Setting the Pace with Coach Tim
by Coach Tim Waud
Now that Summer Nationals are over, it’s time to get back into the water and get ready for a new year of swimming fast. After a couple of weeks out of the water, I like to start training with some basic swimming skills. Instead of ramping up the yardage, it’s best to work on drills, improve swimming technique and then begin training hard. Remember to be mindful when you swim. Mindfulness is defined as the psychological process of bringing one’s attention to the internal and external experiences occurring in the present moment, which can be developed through the practice of meditation and other training.
“No matter how strong and fit you are, if you don’t have the proper technique, then you won’t go fast.” —Sanuj Srivastava
An often overlooked basic skill in swimming is the ability to time your breaths. If you’re not comfortable breathing while swimming, you’ll struggle to make streamlined, coordinated movements. The basic idea involves breathing out through both nose and mouth when your head is underwater, then lift your head to the side, taking a full breath before plunging your face back down under the surface. In his book “Swimming: Steps to Success,” David G. Thomas suggests practicing this motion while holding onto the side of the pool with your arms outstretched.
Gliding through the water is a basic skill to master before you even consider kicking and paddling, according to swimming instructor Ian Cross, speaking to “The Guardian.” Gliding helps you to get used to the sensation of moving through the water headfirst. Try gently pushing off the side wall of the pool with your arms stretched out in front of your head. Keep your head face-down in the water and glide until you slow down.
- Enter the Water with Your Fingers First
Your hand should cut through the water first and then your elbow should follow. Many people don’t bend their arm enough. This means the arm is straight when it enters the water, and therefore the hand and elbow enter the water at the same time. When your hand is straight, you are not able to pull the water efficiently.

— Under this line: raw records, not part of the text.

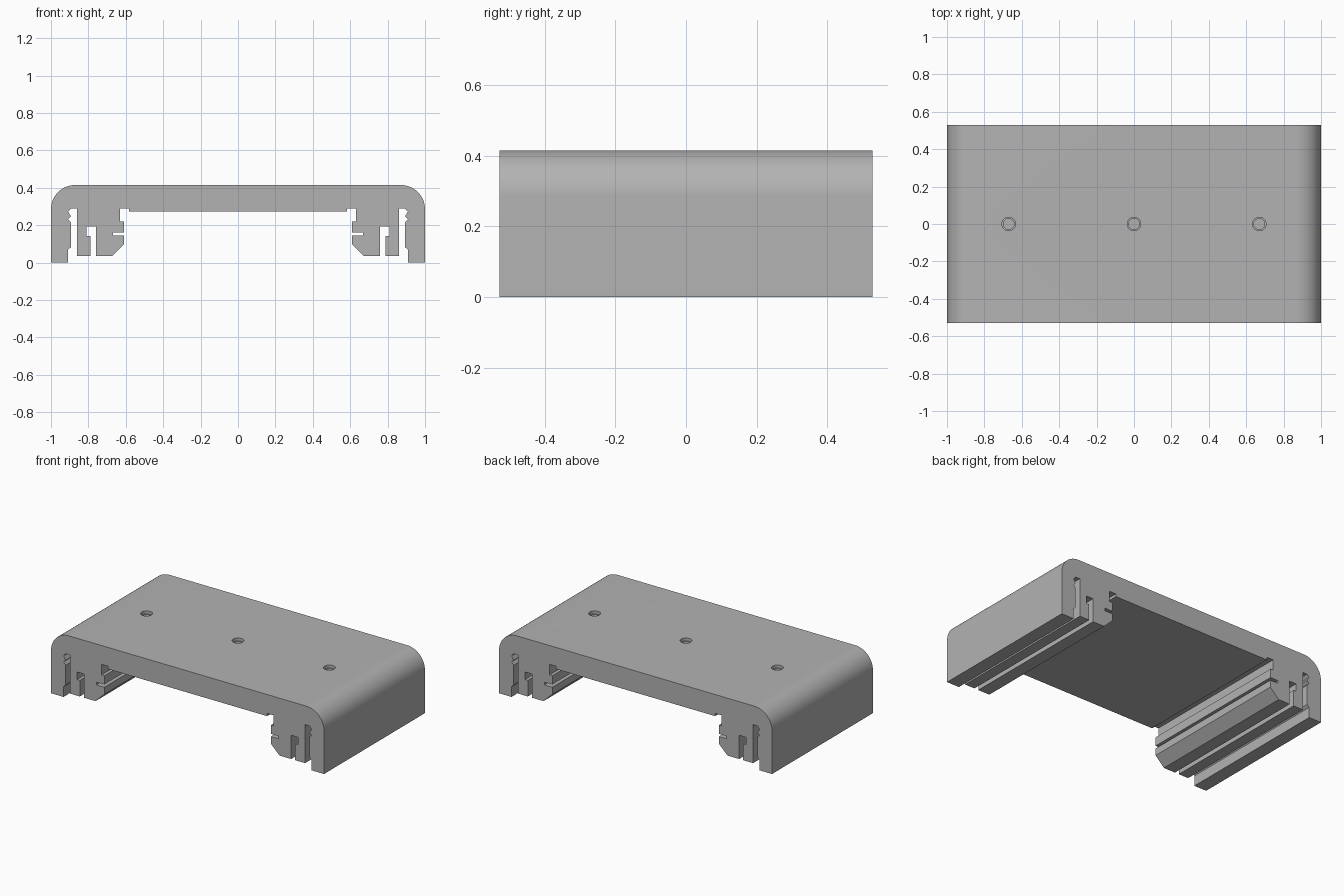
import bpy
import bmesh
import math

if "Cube" in bpy.data.objects:
    bpy.data.objects.remove(bpy.data.objects["Cube"], do_unlink=True)

HEIGHT, HALF_DEPTH, RADIUS = 0.415, 0.528, 0.13

grey = bpy.data.materials.new("mid grey")
grey.use_nodes = True
colour = (0.45, 0.45, 0.45, 1)
grey.diffuse_color = colour
grey.node_tree.nodes["Principled BSDF"].inputs["Base Color"].default_value = colour


def make_object(name, bm):
    bmesh.ops.recalc_face_normals(bm, faces=bm.faces[:])
    mesh = bpy.data.meshes.new(name)
    bm.to_mesh(mesh)
    bm.free()
    mesh.materials.append(grey)
    obj = bpy.data.objects.new(name, mesh)
    bpy.context.collection.objects.link(obj)
    return obj


# Half of the rail section, from the underside centre out to the foot
plate_lip = [(0.583, 0.272), (0.583, 0.29), (0.631, 0.29)]
inner_jaw = [(0.631, 0.22), (0.61, 0.22), (0.61, 0.162), (0.668, 0.162),
             (0.668, 0.144), (0.61, 0.144), (0.61, 0.097), (0.674, 0.035)]
t_slot = [(0.759, 0.035), (0.759, 0.192), (0.809, 0.192), (0.809, 0.142),
          (0.789, 0.142), (0.789, 0.035), (0.861, 0.035)]
toothed_groove = [(0.861, 0.29), (0.893, 0.29), (0.908, 0.272), (0.893, 0.247),
                  (0.908, 0.232), (0.893, 0.214), (0.893, 0.083), (0.909, 0.068)]
foot = [(0.909, 0), (1, 0)]
STEPS = 16
corner = []
for i in range(STEPS + 1):
    a = math.pi / 2 * i / STEPS
    corner.append((1 - RADIUS + RADIUS * math.cos(a), HEIGHT - RADIUS + RADIUS * math.sin(a)))
half = plate_lip + inner_jaw + t_slot + toothed_groove + foot + corner
section = half + [(-x, z) for x, z in reversed(half)]

# Extruded body
bm = bmesh.new()
face = bm.faces.new([bm.verts.new((x, -HALF_DEPTH, z)) for x, z in section])
result = bmesh.ops.extrude_face_region(bm, geom=[face])
moved = [v for v in result["geom"] if isinstance(v, bmesh.types.BMVert)]
bmesh.ops.translate(bm, verts=moved, vec=(0, 2 * HALF_DEPTH, 0))
body = make_object("extruded_cover", bm)


def stepped_hole(x):
    """Blind stepped hole, turned from a short profile."""
    profile = [(0, 0.345), (0.029, 0.345), (0.029, 0.395), (0.036, 0.395),
               (0.036, 0.45), (0, 0.45)]
    bm = bmesh.new()
    verts = [bm.verts.new((x + r, 0, z)) for r, z in profile]
    edges = [bm.edges.new(pair) for pair in zip(verts, verts[1:])]
    bmesh.ops.spin(bm, geom=verts + edges, cent=(x, 0, 0), axis=(0, 0, 1),
                   angle=math.tau, steps=32)
    bmesh.ops.remove_doubles(bm, verts=bm.verts[:], dist=0.0001)
    cutter = make_object("hole_cutter", bm)
    cutter.hide_render = True
    return cutter


# Row of three holes along the top
bpy.context.view_layer.objects.active = body
for x in (-0.67, 0, 0.67):
    cutter = stepped_hole(x)
    mod = body.modifiers.new("hole", "BOOLEAN")
    mod.operation = "DIFFERENCE"
    mod.solver = "EXACT"
    mod.object = cutter
    bpy.ops.object.modifier_apply(modifier=mod.name)
    bpy.data.objects.remove(cutter, do_unlink=True)

# Smooth the rounded shoulders, keep the rest crisp
bpy.ops.object.select_all(action="DESELECT")
body.select_set(True)
bpy.ops.object.shade_smooth_by_angle(angle=math.radians(25))
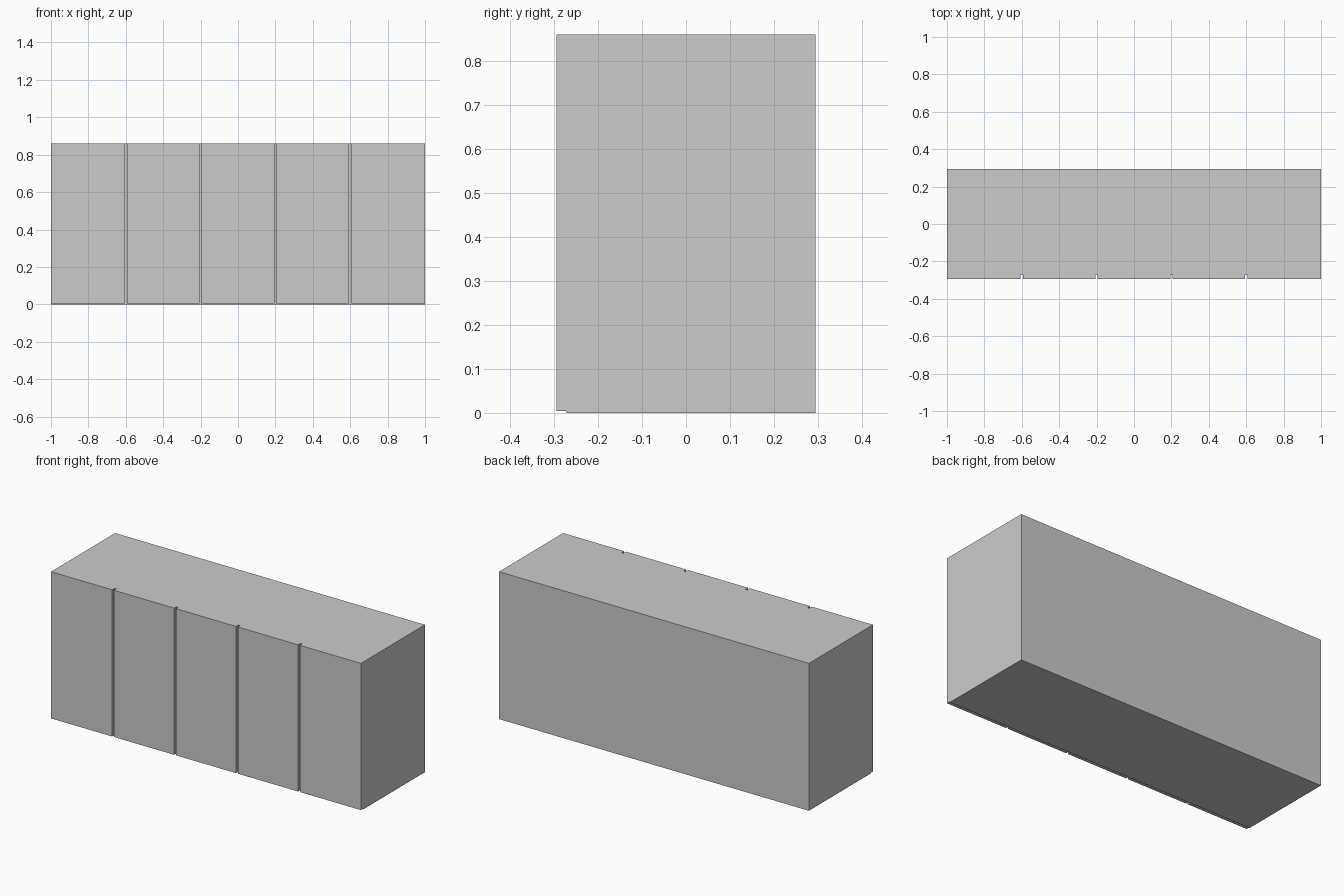
import bpy

if "Cube" in bpy.data.objects:
    bpy.data.objects.remove(bpy.data.objects["Cube"])


def box(name, x, y, z):
    """Box from (min, max) ranges on each axis."""
    bpy.ops.mesh.primitive_cube_add(
        size=1, location=[(a + b) / 2 for a, b in (x, y, z)])
    ob = bpy.context.object
    ob.name = name
    ob.scale = [b - a for a, b in (x, y, z)]
    bpy.ops.object.transform_apply(location=False, rotation=False, scale=True)
    return ob


HEIGHT = 0.86
FRONT, BACK = -0.295, 0.295
DOOR_BACK = -0.272
DOORS = 5
PITCH = 2 / DOORS
HALF_GAP = 0.006

# Cabinet carcass
box("cabinet_body", (-1, 1), (DOOR_BACK, BACK), (0, HEIGHT))

# Row of flat doors: gaps between neighbours, flush at the cabinet ends
for i in range(DOORS):
    left = -1 + i * PITCH + (HALF_GAP if i > 0 else 0)
    right = -1 + (i + 1) * PITCH - (HALF_GAP if i < DOORS - 1 else 0)
    box(f"door_{i + 1}", (left, right), (FRONT, DOOR_BACK), (0.004, HEIGHT))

- Place Your Hand in the Center
Your hand should not cross the center-line and it should not be too much to the outside. In fact, it should be right in line with your shoulder. If your hand crosses the center-line, you will zigzag from left to right.
- Reach as Far as You Can With Your Arm
When your hand enters the water, you need to glide, stretch, and reach as far as you can. You can gain a few inches for every stroke, which would make a huge difference over the course of a swimming race or triathlon.
- Rotate Your Body
By rotating your body, you can reach much farther with your hands and you can use a lot more strength when pulling the water. By rotating, instead of only using your shoulder, you also use your lats muscles, pectorals, and core. It will also prevent many shoulder injuries.
- Raise Your Elbows High
By raising your elbows high, your hands will enter the water with the proper angle and you will be able to pull water efficiently because your entire forearm will pull water. This also reduces the drag in the water.
- Keep Your Hand Loose
By keeping your hand loose, you maximize the area your hand takes in the water. Don’t keep your fingers tightly pressed together because your arm will be contracted and you will lose energy.
- Modify Your Kicking Cadence Depending on the Distance
For a sprint, such as 50m, 100m, or 200m, you should kick as much as you can because the event is short and you don’t need to manage your energy. For a longer event, like a 5km or 10km open water swim or an Ironman, you should kick less because you need to conserve energy. In those cases, keep a two-beat kick, which means you do one kick for every stroke.
These 9 basic swimming skills were found in an article written by Sanuj Srivastava on the website: aboutswim.com.